    Typically developing children will go through a period of time, usually preschool age (2-4 years of age) where stuttering would be considered developmentally appropriate. During these years there is tremendous language growth and development that their brains get overloaded and it moves faster than their mouths. BUT, there are warning signs which may indicate a need for further evaluation. WARNING SIGNS: If there is a familial history of stuttering If there is a change in the stuttering (i.e., the stuttering gets more intense, increase in frequency) Self-confidence begins to be affected (i.e., not wanting to speak to people). An awareness of the stuttering Facial grimaces when speaking or about to speak Associated motor movements (head tilting, arm/leg movements)
  • What is childhood apraxia?
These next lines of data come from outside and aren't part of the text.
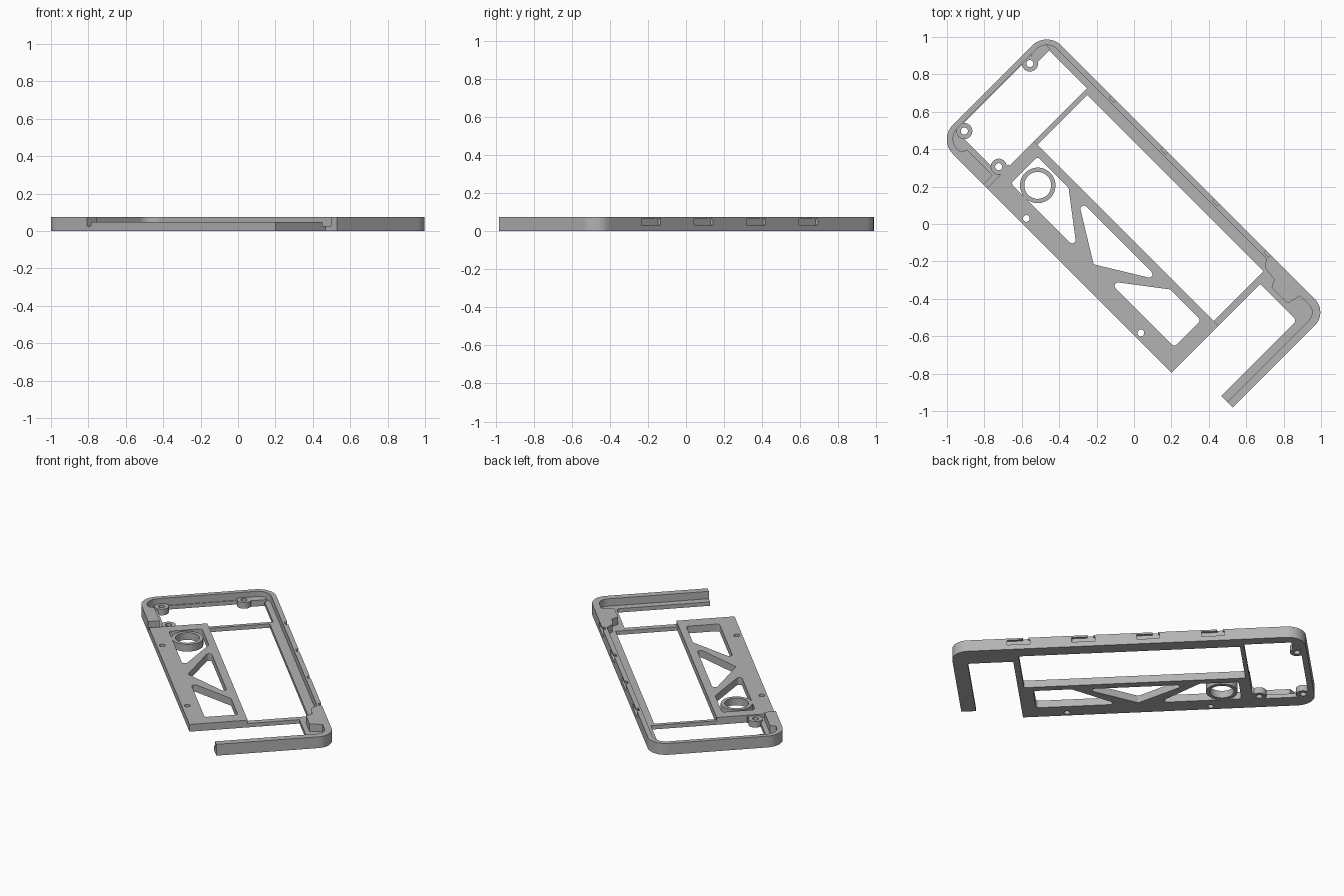
import bpy, bmesh, math
from mathutils import Matrix, Vector

cube = bpy.data.objects.get("Cube")
if cube:
    bpy.data.objects.remove(cube, do_unlink=True)

grey = bpy.data.materials.new("matte grey")
grey.use_nodes = True
grey.diffuse_color = (0.45, 0.45, 0.45, 1)
grey.node_tree.nodes["Principled BSDF"].inputs["Base Color"].default_value = grey.diffuse_color

# Parts are laid out along the long axis, then turned diagonally
TURN = Matrix.Rotation(math.radians(-45), 4, 'Z')
LOW, MID, TOP = 0.026, 0.048, 0.075


def rounded(points, steps=8):
    """Outline from (u, v[, corner radius]) points."""
    out = []
    n = len(points)
    for i, p in enumerate(points):
        c = Vector(p[:2])
        r = p[2] if len(p) > 2 else 0
        if not r:
            out.append(c)
            continue
        a = (Vector(points[i - 1][:2]) - c).normalized()
        b = (Vector(points[(i + 1) % n][:2]) - c).normalized()
        half = a.angle(b) / 2
        centre = c + (a + b).normalized() * r / math.sin(half)
        start = c + a * r / math.tan(half) - centre
        end = c + b * r / math.tan(half) - centre
        sweep = start.angle_signed(end)
        for k in range(steps + 1):
            turn = Matrix.Rotation(-sweep * k / steps, 2)
            out.append(centre + turn @ start)
    return out


def rect(u0, u1, v0, v1, r=0):
    return rounded([(u0, v0, r), (u1, v0, r), (u1, v1, r), (u0, v1, r)])


def circle(u, v, r, n=32):
    return [Vector((u + r * math.cos(math.tau * k / n), v + r * math.sin(math.tau * k / n)))
            for k in range(n)]


def slab(name, outlines, z0, z1):
    """Flat plate: first outline is the rim, the others are holes."""
    curve = bpy.data.curves.new(name, 'CURVE')
    curve.dimensions = '2D'
    curve.fill_mode = 'BOTH'
    curve.extrude = (z1 - z0) / 2
    for line in outlines:
        spline = curve.splines.new('POLY')
        spline.points.add(len(line) - 1)
        for point, co in zip(spline.points, line):
            point.co = (co.x, co.y, 0, 1)
        spline.use_cyclic_u = True
    temp = bpy.data.objects.new(name + "_outline", curve)
    bpy.context.collection.objects.link(temp)
    bpy.context.view_layer.update()
    evaluated = temp.evaluated_get(bpy.context.evaluated_depsgraph_get())
    mesh = bpy.data.meshes.new_from_object(evaluated)
    bpy.data.objects.remove(temp, do_unlink=True)
    bm = bmesh.new()
    bm.from_mesh(mesh)
    bmesh.ops.remove_doubles(bm, verts=bm.verts, dist=0.0002)
    bmesh.ops.recalc_face_normals(bm, faces=bm.faces)
    bm.transform(TURN @ Matrix.Translation((0, 0, (z0 + z1) / 2)))
    for f in bm.faces:
        f.smooth = False
    bm.to_mesh(mesh)
    bm.free()
    mesh.materials.clear()
    mesh.materials.append(grey)
    obj = bpy.data.objects.new(name, mesh)
    bpy.context.collection.objects.link(obj)
    return obj


# Openings of the truss panel
R = 0.018
truss = [
    rounded([(-0.62, -0.312, R), (-0.12, -0.312, R), (-0.385, -0.11, R), (-0.62, -0.11, R)]),
    rounded([(-0.31, -0.115, R), (0.31, -0.115, R), (0, -0.305, 0.01)]),
    rounded([(0.12, -0.312, R), (0.617, -0.312, R), (0.617, -0.11, R), (0.385, -0.11, R)]),
]
panel_holes = [circle(u, -0.386, 0.018) for u in (-0.428, 0.438)]

# Thin base with all windows, open at one corner
slab("base_frame", [
    rounded([(-1.06, -0.42, 0.11), (0.705, -0.42), (0.705, 0.25), (0.98, 0.25, 0.02),
             (0.98, -0.32), (1.068, -0.32), (1.068, 0.40, 0.1), (-1.06, 0.40, 0.11)]),
    rounded([(-1.025, -0.32, 0.02), (-0.69, -0.32), (-0.69, 0.335), (-1.025, 0.335, 0.05)]),
    rect(-0.665, 0.668, -0.065, 0.311),
] + truss + panel_holes, 0, LOW)

# Thicker truss panel on one side
slab("truss_panel", [rect(-0.69, 0.705, -0.42, -0.065)] + truss + panel_holes, LOW, MID)
slab("ring_mount", [circle(-0.51, -0.218, 0.095, 48), circle(-0.51, -0.218, 0.072, 48)], 0, MID)

# Raised outer wall with thickened ends
wall = slab("outer_wall", [rounded([
    (-0.72, -0.42), (-1.06, -0.42, 0.11), (-1.06, 0.40, 0.11), (1.068, 0.40, 0.1),
    (1.068, -0.32), (1.025, -0.32), (1.025, 0.357, 0.06), (0.90, 0.357), (0.88, 0.28),
    (0.76, 0.28), (0.74, 0.32), (0.66, 0.33), (0.63, 0.37), (-1.03, 0.37, 0.08),
    (-1.03, -0.385, 0.08), (-0.93, -0.385), (-0.91, -0.35), (-0.72, -0.35)])], LOW, TOP)

# Clip slots along the outside of the long wall
for i in range(4):
    u = -0.51 + 0.39 * i
    for u0, u1, z0, z1 in ((u - 0.07, u + 0.07, 0.032, 0.064), (u - 0.06, u - 0.025, 0.05, 0.09)):
        cutter = slab("slot_cutter", [rect(u0, u1, 0.383, 0.43)], z0, z1)
        cutter.hide_render = True
        mod = wall.modifiers.new("slot", 'BOOLEAN')
        mod.operation = 'DIFFERENCE'
        mod.solver = 'EXACT'
        mod.object = cutter
        bpy.context.view_layer.objects.active = wall
        bpy.ops.object.modifier_apply(modifier=mod.name)
        bpy.data.objects.remove(cutter, do_unlink=True)

# Screw tabs inside the end opening
for name, u, v in (("corner_tab", -1.0, 0.213), ("end_tab", -0.993, -0.29),
                   ("panel_tab", -0.728, -0.295)):
    slab(name, [circle(u, v, 0.043), circle(u, v, 0.019)], 0, 0.04)
slab("corner_web", [rect(-1.035, -0.977, 0.25, 0.345)], 0, 0.04)
slab("panel_web", [rect(-0.70, -0.668, -0.31, -0.25)], 0, 0.04)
    The term verbal apraxia (dyspraxia) is used to describe a child who is exhibiting difficulty with praxis (performing an action) as it relates to verbal abilities (articulation). A child diagnosed with verbal apraxia may have difficulty with articulation, the ability to use spoken sounds and words. The muscles of the tongue, lips, cheeks, and jaw usually appear to be working normally, but the child has difficulty saying sounds and words. The child may be old enough to talk and sometimes says isolated words out of the blue, but if you ask the child to repeat the word or to imitate you, they often can’t. ​ Apraxia can be treated by teaching ways of imitating through articulator placement awareness activities and frequent repetition of patterns.
  • Does my child have autism?
    While it is out of the scope of practice for a speech pathologist to diagnosis Autism, there are “red flag” warning signs we look for to determine if a referral to a psychologist or behavioral/developmental pediatrician would be recommended. Child has lost language skills Child does not show interest in other children Child does not engage in pretend play Child does not engage in reciprocal social games like peek-a-boo or pat-a-cake Child’s eye contact is minimal, for only a second or two Child does not point with index finger to show you something Child does not bring objects to you to show you Child does not engage in spontaneous imitation of adult verbalization or gestures Child is overly sensitive to food, noises, or textures Child tantrums excessively when there is a minimal change in routine Child engages in ritual or obsessive play (i.e., lining toys up or doing the same activity repeatedly) Child makes repetitive body movements (like rocking or spinning) or unusual hand/finger movements
  • What are the speech & language expectations of a 2-year-old?
    While every child is different, even within the same family, there are typical speech and language skills children should have or be developing at this age. Below is a partial list of these skills. Expressive vocabulary of 200-300 words Should be using 2-3 word phrases Able to understand and answer simple “wh” questions, such as “what’s this?”, “what do you wear on your head?” Will begin to ask questions, such as “where cookie?”, “where mommy?” Responds to commands involving body parts, such as “show me your foot” Follow 2-step directions, such as “Get your cup and bring it to me” Demonstrates understanding of several verbs by selecting corresponding pictures Speech is intelligible 50-75% of the time
bottom of page